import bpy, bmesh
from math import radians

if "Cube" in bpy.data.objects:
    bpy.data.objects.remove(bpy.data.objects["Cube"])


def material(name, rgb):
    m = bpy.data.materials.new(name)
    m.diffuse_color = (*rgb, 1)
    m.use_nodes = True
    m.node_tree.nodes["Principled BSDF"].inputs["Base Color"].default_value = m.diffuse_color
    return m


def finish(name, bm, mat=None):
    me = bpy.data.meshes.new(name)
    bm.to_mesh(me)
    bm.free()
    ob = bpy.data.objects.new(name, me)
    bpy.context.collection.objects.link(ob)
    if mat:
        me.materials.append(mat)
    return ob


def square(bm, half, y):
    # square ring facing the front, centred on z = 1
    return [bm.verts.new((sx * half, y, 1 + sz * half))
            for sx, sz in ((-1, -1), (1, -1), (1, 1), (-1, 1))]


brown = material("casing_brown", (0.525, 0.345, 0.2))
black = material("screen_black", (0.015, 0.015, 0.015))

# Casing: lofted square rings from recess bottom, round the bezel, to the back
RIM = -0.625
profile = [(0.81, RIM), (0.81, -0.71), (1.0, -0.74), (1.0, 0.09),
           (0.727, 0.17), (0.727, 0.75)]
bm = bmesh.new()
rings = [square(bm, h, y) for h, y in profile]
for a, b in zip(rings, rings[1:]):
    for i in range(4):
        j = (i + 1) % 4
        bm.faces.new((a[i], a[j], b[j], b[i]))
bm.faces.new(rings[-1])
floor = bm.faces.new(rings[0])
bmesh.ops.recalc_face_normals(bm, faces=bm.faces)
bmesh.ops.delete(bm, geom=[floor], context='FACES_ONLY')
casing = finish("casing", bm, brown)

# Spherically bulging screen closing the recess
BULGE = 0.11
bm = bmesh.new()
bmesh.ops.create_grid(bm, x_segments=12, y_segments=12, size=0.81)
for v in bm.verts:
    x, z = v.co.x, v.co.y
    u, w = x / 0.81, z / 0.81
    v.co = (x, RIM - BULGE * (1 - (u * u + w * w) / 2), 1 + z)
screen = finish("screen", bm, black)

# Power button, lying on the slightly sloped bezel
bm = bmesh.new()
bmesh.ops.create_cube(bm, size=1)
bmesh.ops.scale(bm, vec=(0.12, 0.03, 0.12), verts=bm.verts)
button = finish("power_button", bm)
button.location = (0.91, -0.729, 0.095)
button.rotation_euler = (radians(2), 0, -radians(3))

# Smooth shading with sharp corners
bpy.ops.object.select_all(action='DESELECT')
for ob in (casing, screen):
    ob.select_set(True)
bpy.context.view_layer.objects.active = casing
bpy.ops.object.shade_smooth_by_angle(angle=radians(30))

------------------------------------------------------------------------

EXERCISE OBJECTIVE: Whenever a line in the records above contains the string "rings", copy that line.

FINAL ANSWER:
# Casing: lofted square rings from recess bottom, round the bezel, to the back
rings = [square(bm, h, y) for h, y in profile]
for a, b in zip(rings, rings[1:]):
bm.faces.new(rings[-1])
floor = bm.faces.new(rings[0])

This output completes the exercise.